* _WHAT YOU NEED TO DO_: A word-for-word copy of the data, pictures excluded, is what this task asks for.

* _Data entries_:
________________________________________
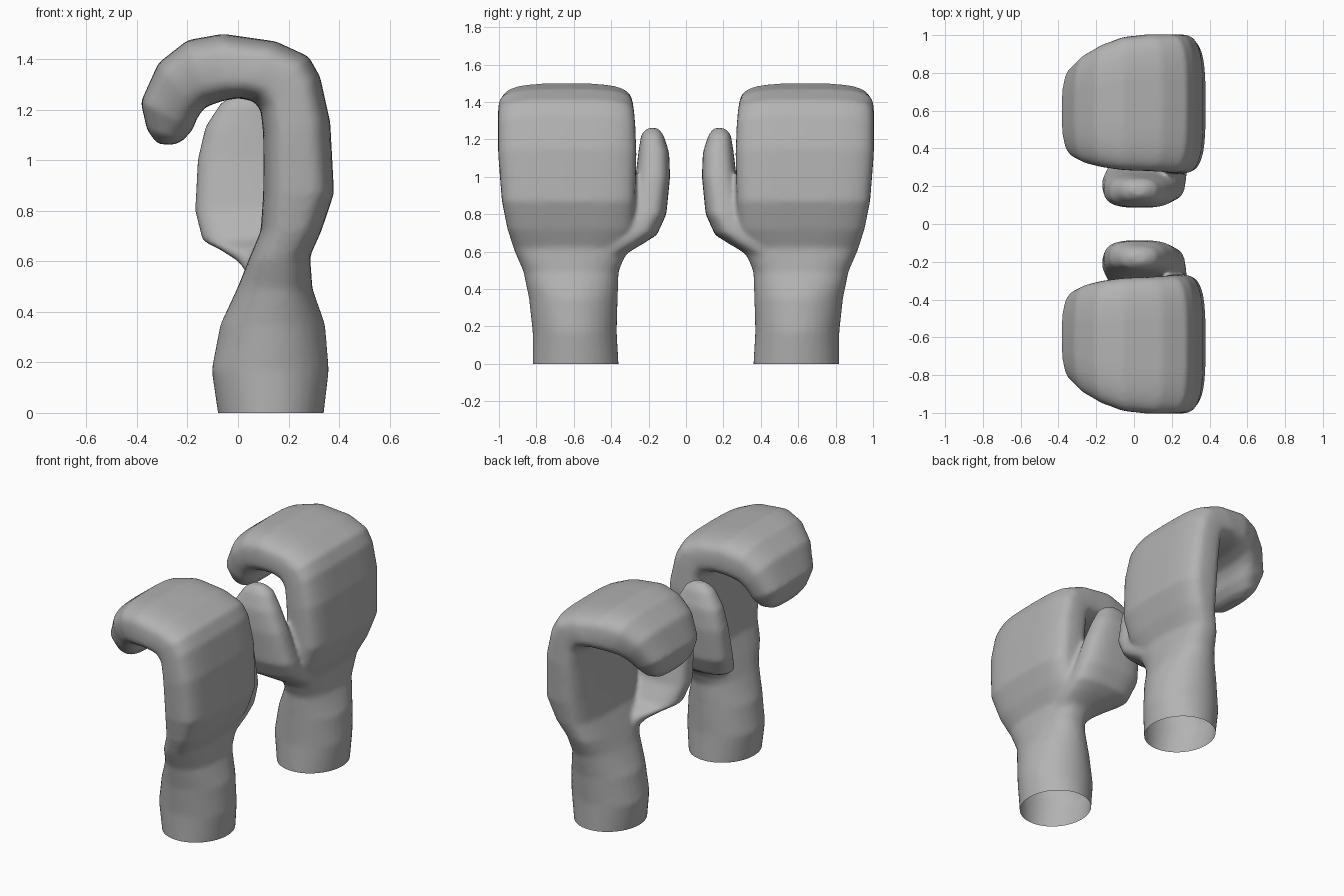
import bpy
import bmesh
import math
from mathutils import Vector

cube = bpy.data.objects.get("Cube")
if cube:
    bpy.data.objects.remove(cube)

grey = bpy.data.materials.new("plain grey")
grey.use_nodes = True
grey.diffuse_color = (0.45, 0.45, 0.45, 1)
grey.node_tree.nodes["Principled BSDF"].inputs["Base Color"].default_value = grey.diffuse_color

SIDES = 32


def loft(bm, rings):
    """Skin rounded sections: inner x, z, outer x, z, y from, y to, squareness."""
    loops = []
    for xi, zi, xo, zo, y0, y1, power in rings:
        mid = Vector(((xi + xo) / 2, (y0 + y1) / 2, (zi + zo) / 2))
        across = Vector(((xo - xi) / 2, 0, (zo - zi) / 2))
        along = Vector((0, (y1 - y0) / 2, 0))
        loop = []
        for i in range(SIDES):
            a = 2 * math.pi * i / SIDES
            c, s = math.cos(a), math.sin(a)
            u = math.copysign(abs(c) ** (2 / power), c)
            v = math.copysign(abs(s) ** (2 / power), s)
            loop.append(bm.verts.new(mid + across * u + along * v))
        loops.append(loop)
    for a, b in zip(loops, loops[1:]):
        for i in range(SIDES):
            j = (i + 1) % SIDES
            bm.faces.new((a[i], a[j], b[j], b[i]))
    bm.faces.new(loops[0][::-1])
    bm.faces.new(loops[-1])


# Wrist, palm and curled fingers in one sweep
palm = [
    (-.06, -.1, .32, -.1, .36, .82, 2),
    (-.08, 0, .34, 0, .36, .82, 2),
    (-.105, .17, .36, .17, .37, .82, 2),
    (-.07, .35, .345, .35, .365, .84, 2),
    (0, .5, .295, .49, .36, .87, 2.3),
    (.04, .6, .285, .62, .31, .92, 2.8),
    (.09, .72, .33, .72, .28, .955, 3.2),
    (.1, .87, .38, .87, .27, .985, 3.5),
    (.1, 1.1, .365, 1.15, .265, 1.005, 3.5),
    (.09, 1.2, .325, 1.33, .27, 1.005, 3.5),
    (.06, 1.235, .28, 1.41, .275, 1.005, 3.5),
    (0, 1.245, .15, 1.47, .28, 1.005, 3.5),
    (-.06, 1.235, -.06, 1.5, .285, .99, 3.5),
    (-.13, 1.21, -.2, 1.475, .3, .95, 3.2),
    (-.16, 1.17, -.315, 1.385, .32, .9, 3),
    (-.18, 1.12, -.385, 1.23, .35, .84, 3),
    (-.22, 1.075, -.36, 1.12, .4, .78, 2.8),
    (-.26, 1.06, -.32, 1.065, .47, .71, 2.5),
]

# Thumb, rising from the side of the palm
thumb = [
    (.06, .52, .25, .52, .4, .6, 2),
    (0, .6, .27, .6, .3, .52, 2.2),
    (-.07, .645, .28, .65, .22, .46, 2.4),
    (-.14, .68, .28, .7, .155, .38, 2.6),
    (-.17, .8, .27, .8, .105, .31, 2.8),
    (-.16, 1, .22, 1, .085, .27, 2.8),
    (-.13, 1.13, .17, 1.13, .09, .255, 2.6),
    (-.07, 1.225, .12, 1.225, .12, .24, 2.4),
    (-.02, 1.26, .07, 1.26, .15, .21, 2),
]


def make_hand(name, side):
    mesh = bpy.data.meshes.new(name)
    bm = bmesh.new()
    loft(bm, palm)
    loft(bm, thumb)
    bmesh.ops.scale(bm, vec=(1, side, 1), verts=bm.verts)
    bmesh.ops.recalc_face_normals(bm, faces=bm.faces)
    bm.to_mesh(mesh)
    bm.free()
    hand = bpy.data.objects.new(name, mesh)
    bpy.context.collection.objects.link(hand)

    # Fuse thumb and palm into one soft skin
    fuse = hand.modifiers.new("fuse", 'REMESH')
    fuse.mode = 'VOXEL'
    fuse.voxel_size = 0.014
    soften = hand.modifiers.new("soften", 'SMOOTH')
    soften.factor = 0.5
    soften.iterations = 8
    graph = bpy.context.evaluated_depsgraph_get()
    skin = bpy.data.meshes.new_from_object(hand.evaluated_get(graph))
    hand.modifiers.clear()

    # Cut the wrist open at the ground
    bm = bmesh.new()
    bm.from_mesh(skin)
    bmesh.ops.bisect_plane(bm, geom=bm.verts[:] + bm.edges[:] + bm.faces[:],
                           plane_co=(0, 0, 0), plane_no=(0, 0, 1), clear_inner=True)
    for face in bm.faces:
        face.smooth = True
    bm.to_mesh(skin)
    bm.free()
    skin.materials.clear()
    skin.materials.append(grey)
    hand.data = skin


make_hand("left_mitten", 1)
make_hand("right_mitten", -1)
________________________________________
* _EXERCISE RESPONSE_:
import bpy
import bmesh
import math
from mathutils import Vector

cube = bpy.data.objects.get("Cube")
if cube:
    bpy.data.objects.remove(cube)

grey = bpy.data.materials.new("plain grey")
grey.use_nodes = True
grey.diffuse_color = (0.45, 0.45, 0.45, 1)
grey.node_tree.nodes["Principled BSDF"].inputs["Base Color"].default_value = grey.diffuse_color

SIDES = 32


def loft(bm, rings):
    """Skin rounded sections: inner x, z, outer x, z, y from, y to, squareness."""
    loops = []
    for xi, zi, xo, zo, y0, y1, power in rings:
        mid = Vector(((xi + xo) / 2, (y0 + y1) / 2, (zi + zo) / 2))
        across = Vector(((xo - xi) / 2, 0, (zo - zi) / 2))
        along = Vector((0, (y1 - y0) / 2, 0))
        loop = []
        for i in range(SIDES):
            a = 2 * math.pi * i / SIDES
            c, s = math.cos(a), math.sin(a)
            u = math.copysign(abs(c) ** (2 / power), c)
            v = math.copysign(abs(s) ** (2 / power), s)
            loop.append(bm.verts.new(mid + across * u + along * v))
        loops.append(loop)
    for a, b in zip(loops, loops[1:]):
        for i in range(SIDES):
            j = (i + 1) % SIDES
            bm.faces.new((a[i], a[j], b[j], b[i]))
    bm.faces.new(loops[0][::-1])
    bm.faces.new(loops[-1])


# Wrist, palm and curled fingers in one sweep
palm = [
    (-.06, -.1, .32, -.1, .36, .82, 2),
    (-.08, 0, .34, 0, .36, .82, 2),
    (-.105, .17, .36, .17, .37, .82, 2),
    (-.07, .35, .345, .35, .365, .84, 2),
    (0, .5, .295, .49, .36, .87, 2.3),
    (.04, .6, .285, .62, .31, .92, 2.8),
    (.09, .72, .33, .72, .28, .955, 3.2),
    (.1, .87, .38, .87, .27, .985, 3.5),
    (.1, 1.1, .365, 1.15, .265, 1.005, 3.5),
    (.09, 1.2, .325, 1.33, .27, 1.005, 3.5),
    (.06, 1.235, .28, 1.41, .275, 1.005, 3.5),
    (0, 1.245, .15, 1.47, .28, 1.005, 3.5),
    (-.06, 1.235, -.06, 1.5, .285, .99, 3.5),
    (-.13, 1.21, -.2, 1.475, .3, .95, 3.2),
    (-.16, 1.17, -.315, 1.385, .32, .9, 3),
    (-.18, 1.12, -.385, 1.23, .35, .84, 3),
    (-.22, 1.075, -.36, 1.12, .4, .78, 2.8),
    (-.26, 1.06, -.32, 1.065, .47, .71, 2.5),
]

# Thumb, rising from the side of the palm
thumb = [
    (.06, .52, .25, .52, .4, .6, 2),
    (0, .6, .27, .6, .3, .52, 2.2),
    (-.07, .645, .28, .65, .22, .46, 2.4),
    (-.14, .68, .28, .7, .155, .38, 2.6),
    (-.17, .8, .27, .8, .105, .31, 2.8),
    (-.16, 1, .22, 1, .085, .27, 2.8),
    (-.13, 1.13, .17, 1.13, .09, .255, 2.6),
    (-.07, 1.225, .12, 1.225, .12, .24, 2.4),
    (-.02, 1.26, .07, 1.26, .15, .21, 2),
]


def make_hand(name, side):
    mesh = bpy.data.meshes.new(name)
    bm = bmesh.new()
    loft(bm, palm)
    loft(bm, thumb)
    bmesh.ops.scale(bm, vec=(1, side, 1), verts=bm.verts)
    bmesh.ops.recalc_face_normals(bm, faces=bm.faces)
    bm.to_mesh(mesh)
    bm.free()
    hand = bpy.data.objects.new(name, mesh)
    bpy.context.collection.objects.link(hand)

    # Fuse thumb and palm into one soft skin
    fuse = hand.modifiers.new("fuse", 'REMESH')
    fuse.mode = 'VOXEL'
    fuse.voxel_size = 0.014
    soften = hand.modifiers.new("soften", 'SMOOTH')
    soften.factor = 0.5
    soften.iterations = 8
    graph = bpy.context.evaluated_depsgraph_get()
    skin = bpy.data.meshes.new_from_object(hand.evaluated_get(graph))
    hand.modifiers.clear()

    # Cut the wrist open at the ground
    bm = bmesh.new()
    bm.from_mesh(skin)
    bmesh.ops.bisect_plane(bm, geom=bm.verts[:] + bm.edges[:] + bm.faces[:],
                           plane_co=(0, 0, 0), plane_no=(0, 0, 1), clear_inner=True)
    for face in bm.faces:
        face.smooth = True
    bm.to_mesh(skin)
    bm.free()
    skin.materials.clear()
    skin.materials.append(grey)
    hand.data = skin


make_hand("left_mitten", 1)
make_hand("right_mitten", -1)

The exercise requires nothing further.